The non-regulatory policy is meant to increase flexibility of improving aircraft safety quickly and efficiently with new technological advances. Many, including AOPA, consider the decision a move in the right direction, signaling a shift towards more commonsense policies by the FAA.
In its statement, the FAA references its 2001 Safer Skies initiative that identified vacuum system failures as a significant cause or contributor to fatal accidents under IMC conditions. Failed bearings, primarily caused by contamination due to dirty air supply can lead to pump failure, rendering the AI inoperable. Loss of AI function in IMC flying can be catastrophic without a backup, especially since the devices can degrade slowly, making it difficult to recognize a failure. Replacing vacuum driven AI with solid-state electronic versions gives an extra margin of safety, increases reliability and decreases maintenance costs. Electronic gyros eliminate the problem of bearing failure since they are solid-state gyros (with no spinning bits).
Electronically driven systems also improve functionality by providing:
- More precise attitude indication
- Greater internal error-checking ability
- Internal redundancy
The policy change allows the replacement of a vacuum-driven AI with an electronically driven AI with backup battery that can include a secondary function, such as a turn-and-slip indicator. The only caveats are that the new unit must be positioned to allow for partial panel operations in the event of instrument failure and that it must include a dedicated circuit breaker.
There are several electric and electronic AIs on the market:
At $650, this battery-based emergency power supply is designed to provide an hour of auxiliary power to an electric AI or DG and up to 6 hours of power to the RCA 2600 Digital Horizon. Easily mounted behind the instrument panel, it provides an extra margin of safety when you need it.
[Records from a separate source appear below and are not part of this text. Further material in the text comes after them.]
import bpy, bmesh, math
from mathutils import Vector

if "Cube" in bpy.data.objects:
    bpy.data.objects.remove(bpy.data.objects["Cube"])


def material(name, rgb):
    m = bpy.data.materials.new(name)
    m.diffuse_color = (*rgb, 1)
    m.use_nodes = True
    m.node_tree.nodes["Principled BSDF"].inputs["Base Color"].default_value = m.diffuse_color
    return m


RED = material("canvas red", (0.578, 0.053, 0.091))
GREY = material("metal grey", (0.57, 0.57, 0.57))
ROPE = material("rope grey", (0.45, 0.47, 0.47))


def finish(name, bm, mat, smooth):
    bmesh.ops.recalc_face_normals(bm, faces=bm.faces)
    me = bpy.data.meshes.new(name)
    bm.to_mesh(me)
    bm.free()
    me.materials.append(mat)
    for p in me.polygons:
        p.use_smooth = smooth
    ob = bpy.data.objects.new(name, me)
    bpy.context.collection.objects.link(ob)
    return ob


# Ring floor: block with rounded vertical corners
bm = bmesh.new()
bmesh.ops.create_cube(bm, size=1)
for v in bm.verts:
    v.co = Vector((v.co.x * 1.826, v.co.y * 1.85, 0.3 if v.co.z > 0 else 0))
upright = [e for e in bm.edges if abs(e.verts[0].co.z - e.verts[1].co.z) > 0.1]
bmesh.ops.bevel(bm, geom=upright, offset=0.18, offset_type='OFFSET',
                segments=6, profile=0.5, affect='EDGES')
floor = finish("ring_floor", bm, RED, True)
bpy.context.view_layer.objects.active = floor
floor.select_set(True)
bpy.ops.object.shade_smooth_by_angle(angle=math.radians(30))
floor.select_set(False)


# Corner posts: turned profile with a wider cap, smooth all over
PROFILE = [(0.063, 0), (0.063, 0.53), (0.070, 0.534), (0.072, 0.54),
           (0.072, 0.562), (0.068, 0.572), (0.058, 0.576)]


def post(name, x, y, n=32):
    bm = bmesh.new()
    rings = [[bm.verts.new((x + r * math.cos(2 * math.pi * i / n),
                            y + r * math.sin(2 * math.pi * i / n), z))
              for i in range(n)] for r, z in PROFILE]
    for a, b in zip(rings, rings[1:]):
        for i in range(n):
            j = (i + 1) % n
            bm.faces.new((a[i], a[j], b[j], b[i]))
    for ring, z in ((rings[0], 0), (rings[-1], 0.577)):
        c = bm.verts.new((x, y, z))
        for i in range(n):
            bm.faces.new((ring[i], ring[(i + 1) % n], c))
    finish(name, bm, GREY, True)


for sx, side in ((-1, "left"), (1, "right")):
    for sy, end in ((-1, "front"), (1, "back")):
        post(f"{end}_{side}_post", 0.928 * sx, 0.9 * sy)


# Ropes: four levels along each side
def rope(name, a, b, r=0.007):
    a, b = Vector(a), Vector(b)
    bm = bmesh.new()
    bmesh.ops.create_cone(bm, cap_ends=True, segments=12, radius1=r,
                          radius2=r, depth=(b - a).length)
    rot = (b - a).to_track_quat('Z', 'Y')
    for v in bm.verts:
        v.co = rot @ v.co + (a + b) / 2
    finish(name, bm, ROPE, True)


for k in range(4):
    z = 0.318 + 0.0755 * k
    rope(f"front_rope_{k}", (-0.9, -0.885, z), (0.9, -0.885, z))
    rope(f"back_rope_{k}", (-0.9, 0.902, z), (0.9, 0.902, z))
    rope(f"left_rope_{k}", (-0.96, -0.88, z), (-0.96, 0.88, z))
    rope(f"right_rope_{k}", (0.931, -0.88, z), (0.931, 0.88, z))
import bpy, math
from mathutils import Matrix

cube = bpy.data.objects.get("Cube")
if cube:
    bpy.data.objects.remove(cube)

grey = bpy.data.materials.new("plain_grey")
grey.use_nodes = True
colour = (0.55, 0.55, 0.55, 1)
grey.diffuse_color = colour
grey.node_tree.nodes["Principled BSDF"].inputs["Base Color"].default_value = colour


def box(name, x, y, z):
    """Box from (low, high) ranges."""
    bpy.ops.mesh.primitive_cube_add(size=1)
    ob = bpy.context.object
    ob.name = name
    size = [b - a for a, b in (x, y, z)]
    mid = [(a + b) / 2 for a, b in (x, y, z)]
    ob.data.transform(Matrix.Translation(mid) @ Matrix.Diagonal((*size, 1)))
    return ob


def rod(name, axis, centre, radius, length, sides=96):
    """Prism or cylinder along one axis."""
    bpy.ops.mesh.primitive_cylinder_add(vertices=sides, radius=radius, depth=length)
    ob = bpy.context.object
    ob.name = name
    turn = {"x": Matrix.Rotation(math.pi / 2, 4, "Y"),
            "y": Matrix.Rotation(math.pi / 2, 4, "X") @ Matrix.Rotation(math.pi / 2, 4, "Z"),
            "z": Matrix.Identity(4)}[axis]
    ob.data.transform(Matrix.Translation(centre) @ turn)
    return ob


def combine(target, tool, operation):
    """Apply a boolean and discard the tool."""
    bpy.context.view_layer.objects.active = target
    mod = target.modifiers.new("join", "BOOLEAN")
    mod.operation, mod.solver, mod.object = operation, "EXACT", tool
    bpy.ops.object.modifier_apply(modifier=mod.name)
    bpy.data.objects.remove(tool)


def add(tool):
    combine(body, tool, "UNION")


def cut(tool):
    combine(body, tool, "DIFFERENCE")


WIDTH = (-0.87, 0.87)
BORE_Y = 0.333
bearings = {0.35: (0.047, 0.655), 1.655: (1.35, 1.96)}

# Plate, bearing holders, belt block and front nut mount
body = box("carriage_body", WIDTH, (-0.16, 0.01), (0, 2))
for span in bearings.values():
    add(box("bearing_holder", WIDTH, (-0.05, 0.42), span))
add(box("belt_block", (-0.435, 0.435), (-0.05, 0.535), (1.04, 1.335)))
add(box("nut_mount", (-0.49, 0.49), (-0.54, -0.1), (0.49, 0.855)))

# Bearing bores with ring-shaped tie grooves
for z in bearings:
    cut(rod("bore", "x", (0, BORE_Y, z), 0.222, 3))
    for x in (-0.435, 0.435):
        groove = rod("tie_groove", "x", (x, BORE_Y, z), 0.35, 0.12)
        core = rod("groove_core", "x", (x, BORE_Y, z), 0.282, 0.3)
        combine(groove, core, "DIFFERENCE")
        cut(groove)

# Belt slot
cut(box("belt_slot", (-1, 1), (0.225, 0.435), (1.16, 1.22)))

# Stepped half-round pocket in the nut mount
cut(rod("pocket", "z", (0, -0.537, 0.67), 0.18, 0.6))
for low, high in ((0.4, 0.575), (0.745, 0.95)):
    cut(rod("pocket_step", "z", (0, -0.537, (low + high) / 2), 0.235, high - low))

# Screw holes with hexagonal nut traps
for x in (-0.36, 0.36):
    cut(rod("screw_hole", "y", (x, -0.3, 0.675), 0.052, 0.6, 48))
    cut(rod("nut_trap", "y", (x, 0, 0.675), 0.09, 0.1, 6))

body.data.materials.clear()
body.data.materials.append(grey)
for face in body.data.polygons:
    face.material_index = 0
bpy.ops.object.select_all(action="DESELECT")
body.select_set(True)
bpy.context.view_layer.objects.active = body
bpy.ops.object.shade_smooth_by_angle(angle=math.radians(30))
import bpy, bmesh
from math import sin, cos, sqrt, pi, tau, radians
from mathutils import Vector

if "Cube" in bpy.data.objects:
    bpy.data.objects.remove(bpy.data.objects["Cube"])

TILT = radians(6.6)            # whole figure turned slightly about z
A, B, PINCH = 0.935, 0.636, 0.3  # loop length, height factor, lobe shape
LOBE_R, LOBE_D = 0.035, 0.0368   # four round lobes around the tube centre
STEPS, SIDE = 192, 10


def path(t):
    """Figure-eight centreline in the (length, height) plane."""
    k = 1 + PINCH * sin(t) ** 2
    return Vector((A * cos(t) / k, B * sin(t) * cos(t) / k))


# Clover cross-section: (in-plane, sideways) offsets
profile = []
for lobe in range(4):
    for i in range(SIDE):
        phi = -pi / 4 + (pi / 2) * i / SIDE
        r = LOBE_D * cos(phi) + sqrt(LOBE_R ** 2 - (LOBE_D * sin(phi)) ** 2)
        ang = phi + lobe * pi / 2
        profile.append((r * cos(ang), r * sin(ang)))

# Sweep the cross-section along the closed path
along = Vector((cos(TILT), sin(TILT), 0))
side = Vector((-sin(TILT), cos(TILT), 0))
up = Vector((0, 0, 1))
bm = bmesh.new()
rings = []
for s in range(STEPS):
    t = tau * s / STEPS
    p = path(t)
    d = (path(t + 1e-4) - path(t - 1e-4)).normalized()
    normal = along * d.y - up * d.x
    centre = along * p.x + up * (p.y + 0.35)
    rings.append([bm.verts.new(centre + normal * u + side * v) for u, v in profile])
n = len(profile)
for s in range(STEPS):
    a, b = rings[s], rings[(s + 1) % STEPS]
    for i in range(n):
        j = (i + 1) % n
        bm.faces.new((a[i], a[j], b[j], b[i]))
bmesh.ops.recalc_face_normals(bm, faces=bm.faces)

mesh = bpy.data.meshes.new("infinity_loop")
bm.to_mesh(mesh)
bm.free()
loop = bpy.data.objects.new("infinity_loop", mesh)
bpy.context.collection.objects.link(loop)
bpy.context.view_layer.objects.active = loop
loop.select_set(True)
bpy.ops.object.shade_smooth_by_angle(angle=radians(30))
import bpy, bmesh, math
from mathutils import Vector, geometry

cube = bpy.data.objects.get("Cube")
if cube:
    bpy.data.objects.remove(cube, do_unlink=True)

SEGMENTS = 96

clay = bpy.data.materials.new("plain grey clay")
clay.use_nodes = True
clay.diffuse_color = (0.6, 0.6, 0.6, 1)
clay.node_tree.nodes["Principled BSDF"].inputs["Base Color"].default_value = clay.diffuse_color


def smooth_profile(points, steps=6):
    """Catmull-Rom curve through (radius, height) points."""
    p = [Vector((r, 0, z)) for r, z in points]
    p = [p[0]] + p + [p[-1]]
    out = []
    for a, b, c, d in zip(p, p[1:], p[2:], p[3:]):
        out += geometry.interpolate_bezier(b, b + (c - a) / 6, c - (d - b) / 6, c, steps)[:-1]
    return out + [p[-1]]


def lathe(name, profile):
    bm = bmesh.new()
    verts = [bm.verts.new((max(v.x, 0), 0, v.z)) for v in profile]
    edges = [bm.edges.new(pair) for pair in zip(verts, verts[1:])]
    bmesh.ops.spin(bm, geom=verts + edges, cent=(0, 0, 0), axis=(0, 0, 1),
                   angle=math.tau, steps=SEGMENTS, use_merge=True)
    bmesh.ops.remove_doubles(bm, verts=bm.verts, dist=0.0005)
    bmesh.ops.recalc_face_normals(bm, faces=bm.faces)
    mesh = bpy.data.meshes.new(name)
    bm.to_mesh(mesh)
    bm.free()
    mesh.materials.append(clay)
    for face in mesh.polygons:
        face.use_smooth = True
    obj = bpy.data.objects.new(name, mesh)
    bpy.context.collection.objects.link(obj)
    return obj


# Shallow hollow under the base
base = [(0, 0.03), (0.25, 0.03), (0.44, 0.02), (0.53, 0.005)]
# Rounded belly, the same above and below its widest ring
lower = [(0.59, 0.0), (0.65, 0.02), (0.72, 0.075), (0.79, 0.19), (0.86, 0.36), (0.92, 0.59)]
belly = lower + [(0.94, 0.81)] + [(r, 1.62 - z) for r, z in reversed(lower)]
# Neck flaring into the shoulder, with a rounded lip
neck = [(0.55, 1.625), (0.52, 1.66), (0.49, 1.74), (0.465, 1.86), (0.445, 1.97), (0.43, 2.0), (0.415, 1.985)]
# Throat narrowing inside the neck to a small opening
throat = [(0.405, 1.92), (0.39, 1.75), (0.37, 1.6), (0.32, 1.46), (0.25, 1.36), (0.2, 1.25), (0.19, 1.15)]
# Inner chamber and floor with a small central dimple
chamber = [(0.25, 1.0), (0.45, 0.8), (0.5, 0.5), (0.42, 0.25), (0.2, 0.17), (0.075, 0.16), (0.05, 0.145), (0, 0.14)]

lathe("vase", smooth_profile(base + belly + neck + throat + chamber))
The Castleberry Series runs from $2300 to $3800, depending on model. This high quality electric attitude indicator replaces the turn and bank and may be installed in the same panel location, freeing up crowded panel space. Installation of these units is straight-forward.